A brick of a man with a devastating shot, he earned immediate comparisons to Alex Ovechkin. Laine has lived up to the billing through two seasons, racking up 80 goals at an age when Ovie wasn’t even playing in the NHL yet.
MARK SCHEIFELE, C — 2011 draft, 7th overall
366 GP, 113 G, 174 A, 287 PTS
Remember when Scheifele was labelled a reach? Jets GM Kevin Cheveldayoff knew better in his first draft with the team. Scheifele posted easily the best playoff performance in Jets/Thrashers history with 14 goals last spring.
NIKOLAJ EHLERS, LW — 2014 draft, 9th overall
236 GP, 69 G, 93 A, 162 PTS
One of many Jets forwards with incredible speed to match his skill, Ehlers ranks third in his draft class in goals and points, trailing only David Pastrnak and Leon Draisaitl. Ehlers was a steal from Day 1.
BRYAN LITTLE, C — 2006 draft, 12th overall
754 GP, 200 G, 275 A, 475 PTS
Unsung pivot leads the Jets/Thrashers franchise in games and is second only to Ilya Kovalchuk in goals. Little has the rare distinction of surviving the demoralizing Atlanta years and taking part in the Jets’ rise to contender status.
KYLE CONNOR, LW — 2015 draft, 17th overall
96 GP, 33 G, 29 A, 62 PTS

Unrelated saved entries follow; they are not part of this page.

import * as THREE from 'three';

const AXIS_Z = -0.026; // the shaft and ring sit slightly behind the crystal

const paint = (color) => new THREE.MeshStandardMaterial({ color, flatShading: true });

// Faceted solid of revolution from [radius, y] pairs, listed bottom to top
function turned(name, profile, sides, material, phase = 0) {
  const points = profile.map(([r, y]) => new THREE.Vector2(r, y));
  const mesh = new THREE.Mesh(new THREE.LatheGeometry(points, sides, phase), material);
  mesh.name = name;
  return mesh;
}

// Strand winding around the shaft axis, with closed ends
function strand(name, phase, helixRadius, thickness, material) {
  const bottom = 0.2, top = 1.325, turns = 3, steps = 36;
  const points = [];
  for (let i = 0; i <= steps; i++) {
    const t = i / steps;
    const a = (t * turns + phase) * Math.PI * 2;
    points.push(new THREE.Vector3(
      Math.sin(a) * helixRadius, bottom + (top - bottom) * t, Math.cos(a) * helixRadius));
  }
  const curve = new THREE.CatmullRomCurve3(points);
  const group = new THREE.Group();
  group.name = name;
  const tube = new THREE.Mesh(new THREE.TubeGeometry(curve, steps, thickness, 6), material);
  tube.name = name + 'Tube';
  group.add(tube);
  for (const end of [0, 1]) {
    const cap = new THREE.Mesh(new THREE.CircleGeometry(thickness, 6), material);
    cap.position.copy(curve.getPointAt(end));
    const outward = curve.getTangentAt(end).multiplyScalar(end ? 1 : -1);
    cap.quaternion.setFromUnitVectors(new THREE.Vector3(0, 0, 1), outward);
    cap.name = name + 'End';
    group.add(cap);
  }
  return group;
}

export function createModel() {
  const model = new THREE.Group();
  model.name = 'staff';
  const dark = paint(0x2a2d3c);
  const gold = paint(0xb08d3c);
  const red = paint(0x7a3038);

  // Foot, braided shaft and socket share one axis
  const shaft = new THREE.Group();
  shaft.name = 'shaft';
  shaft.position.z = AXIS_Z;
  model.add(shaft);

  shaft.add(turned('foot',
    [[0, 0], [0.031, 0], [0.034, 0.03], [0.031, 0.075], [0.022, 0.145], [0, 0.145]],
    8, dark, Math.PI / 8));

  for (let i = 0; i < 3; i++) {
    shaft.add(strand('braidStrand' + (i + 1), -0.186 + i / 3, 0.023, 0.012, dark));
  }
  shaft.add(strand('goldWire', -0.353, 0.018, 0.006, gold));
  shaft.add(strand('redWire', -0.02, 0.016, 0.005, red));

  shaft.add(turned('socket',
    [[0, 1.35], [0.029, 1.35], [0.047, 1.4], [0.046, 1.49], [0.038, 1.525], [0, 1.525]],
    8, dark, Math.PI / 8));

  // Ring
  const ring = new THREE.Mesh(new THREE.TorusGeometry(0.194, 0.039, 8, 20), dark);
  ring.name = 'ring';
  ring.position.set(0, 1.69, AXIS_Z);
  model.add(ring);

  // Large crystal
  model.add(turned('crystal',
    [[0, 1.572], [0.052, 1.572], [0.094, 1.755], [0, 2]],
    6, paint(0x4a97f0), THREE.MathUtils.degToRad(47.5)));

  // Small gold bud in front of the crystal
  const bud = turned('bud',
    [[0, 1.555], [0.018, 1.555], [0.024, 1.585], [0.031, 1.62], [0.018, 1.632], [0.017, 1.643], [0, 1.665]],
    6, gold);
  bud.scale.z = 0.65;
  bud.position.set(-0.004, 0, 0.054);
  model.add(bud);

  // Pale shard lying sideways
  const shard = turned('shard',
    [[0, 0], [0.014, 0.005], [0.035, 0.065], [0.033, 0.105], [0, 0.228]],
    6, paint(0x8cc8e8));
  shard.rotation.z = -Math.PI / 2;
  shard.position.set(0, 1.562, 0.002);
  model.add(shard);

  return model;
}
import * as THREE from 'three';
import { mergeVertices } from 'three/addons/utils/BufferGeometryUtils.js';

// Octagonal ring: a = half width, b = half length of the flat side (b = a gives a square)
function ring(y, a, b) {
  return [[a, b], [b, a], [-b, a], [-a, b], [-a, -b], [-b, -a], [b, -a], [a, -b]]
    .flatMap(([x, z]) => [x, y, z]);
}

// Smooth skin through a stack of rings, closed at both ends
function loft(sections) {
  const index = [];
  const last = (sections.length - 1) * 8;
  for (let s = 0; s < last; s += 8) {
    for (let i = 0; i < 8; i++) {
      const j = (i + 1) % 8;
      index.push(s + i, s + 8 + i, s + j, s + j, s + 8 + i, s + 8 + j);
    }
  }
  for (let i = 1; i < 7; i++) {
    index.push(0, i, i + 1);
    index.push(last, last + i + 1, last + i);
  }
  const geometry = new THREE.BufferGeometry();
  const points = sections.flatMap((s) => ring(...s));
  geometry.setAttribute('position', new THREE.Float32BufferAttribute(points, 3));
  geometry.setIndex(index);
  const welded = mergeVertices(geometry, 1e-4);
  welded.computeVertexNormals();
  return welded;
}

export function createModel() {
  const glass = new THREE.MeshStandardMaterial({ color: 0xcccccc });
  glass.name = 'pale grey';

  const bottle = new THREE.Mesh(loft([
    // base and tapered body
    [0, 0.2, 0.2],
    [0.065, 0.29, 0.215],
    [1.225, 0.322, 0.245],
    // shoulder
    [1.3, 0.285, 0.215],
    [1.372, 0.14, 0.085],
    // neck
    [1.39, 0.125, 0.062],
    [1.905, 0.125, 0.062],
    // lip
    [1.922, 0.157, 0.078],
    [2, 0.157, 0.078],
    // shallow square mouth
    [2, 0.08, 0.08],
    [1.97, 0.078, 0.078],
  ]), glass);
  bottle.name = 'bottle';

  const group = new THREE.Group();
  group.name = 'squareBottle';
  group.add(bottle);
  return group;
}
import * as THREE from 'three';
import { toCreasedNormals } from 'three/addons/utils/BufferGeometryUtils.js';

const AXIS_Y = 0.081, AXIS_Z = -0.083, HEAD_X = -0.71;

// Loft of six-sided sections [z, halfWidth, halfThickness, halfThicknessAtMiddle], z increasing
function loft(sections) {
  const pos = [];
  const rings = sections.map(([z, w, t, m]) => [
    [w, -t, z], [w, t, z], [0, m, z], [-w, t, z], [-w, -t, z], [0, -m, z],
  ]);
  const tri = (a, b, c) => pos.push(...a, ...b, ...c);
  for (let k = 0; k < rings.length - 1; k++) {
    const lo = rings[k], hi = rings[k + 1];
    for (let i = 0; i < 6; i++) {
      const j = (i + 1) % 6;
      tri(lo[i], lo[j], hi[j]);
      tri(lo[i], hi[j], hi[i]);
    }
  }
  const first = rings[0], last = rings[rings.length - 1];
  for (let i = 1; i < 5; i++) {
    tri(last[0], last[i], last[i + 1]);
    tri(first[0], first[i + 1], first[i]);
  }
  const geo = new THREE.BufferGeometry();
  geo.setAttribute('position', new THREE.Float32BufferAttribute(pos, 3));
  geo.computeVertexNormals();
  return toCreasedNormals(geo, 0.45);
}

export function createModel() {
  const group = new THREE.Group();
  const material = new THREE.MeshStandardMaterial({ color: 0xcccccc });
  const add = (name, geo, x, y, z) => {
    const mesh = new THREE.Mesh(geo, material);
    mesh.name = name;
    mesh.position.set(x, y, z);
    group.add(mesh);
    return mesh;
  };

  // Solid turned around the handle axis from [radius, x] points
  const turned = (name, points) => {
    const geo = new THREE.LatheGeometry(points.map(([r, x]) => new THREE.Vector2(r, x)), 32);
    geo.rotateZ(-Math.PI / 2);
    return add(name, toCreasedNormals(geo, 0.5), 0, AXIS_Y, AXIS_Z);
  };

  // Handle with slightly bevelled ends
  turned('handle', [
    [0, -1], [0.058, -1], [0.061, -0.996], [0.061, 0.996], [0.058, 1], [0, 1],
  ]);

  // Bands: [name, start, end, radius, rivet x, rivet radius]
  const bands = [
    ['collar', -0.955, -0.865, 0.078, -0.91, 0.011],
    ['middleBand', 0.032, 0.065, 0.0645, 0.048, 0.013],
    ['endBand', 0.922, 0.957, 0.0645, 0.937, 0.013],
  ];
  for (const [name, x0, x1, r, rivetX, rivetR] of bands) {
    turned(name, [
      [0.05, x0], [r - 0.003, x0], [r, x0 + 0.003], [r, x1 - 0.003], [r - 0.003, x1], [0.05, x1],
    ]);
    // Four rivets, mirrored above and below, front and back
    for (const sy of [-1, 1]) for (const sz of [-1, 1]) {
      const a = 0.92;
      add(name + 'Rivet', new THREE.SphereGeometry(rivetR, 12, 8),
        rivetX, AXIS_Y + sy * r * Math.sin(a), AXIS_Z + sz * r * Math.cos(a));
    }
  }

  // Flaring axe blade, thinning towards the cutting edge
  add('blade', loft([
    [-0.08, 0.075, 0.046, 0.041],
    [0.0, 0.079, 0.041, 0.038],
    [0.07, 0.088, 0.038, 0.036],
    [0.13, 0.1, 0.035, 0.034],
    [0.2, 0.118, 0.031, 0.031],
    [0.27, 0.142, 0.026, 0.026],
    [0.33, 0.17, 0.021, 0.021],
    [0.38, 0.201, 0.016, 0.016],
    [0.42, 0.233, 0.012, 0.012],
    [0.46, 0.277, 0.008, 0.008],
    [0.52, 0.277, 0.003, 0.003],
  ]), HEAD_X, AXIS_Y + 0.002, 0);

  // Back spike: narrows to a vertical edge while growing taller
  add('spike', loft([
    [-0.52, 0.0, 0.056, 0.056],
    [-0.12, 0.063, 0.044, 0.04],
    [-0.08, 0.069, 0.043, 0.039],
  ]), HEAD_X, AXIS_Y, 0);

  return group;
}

Demoted to the AHL two seasons ago for extra seasoning, he arrived a polished product last year and was the lone NHL rookie to crest 30 goals. Connor, a speedy net-crasher on a dynamite first line, is just getting started.
This story appears in the November 5, 2018 issue of The Hockey News magazine.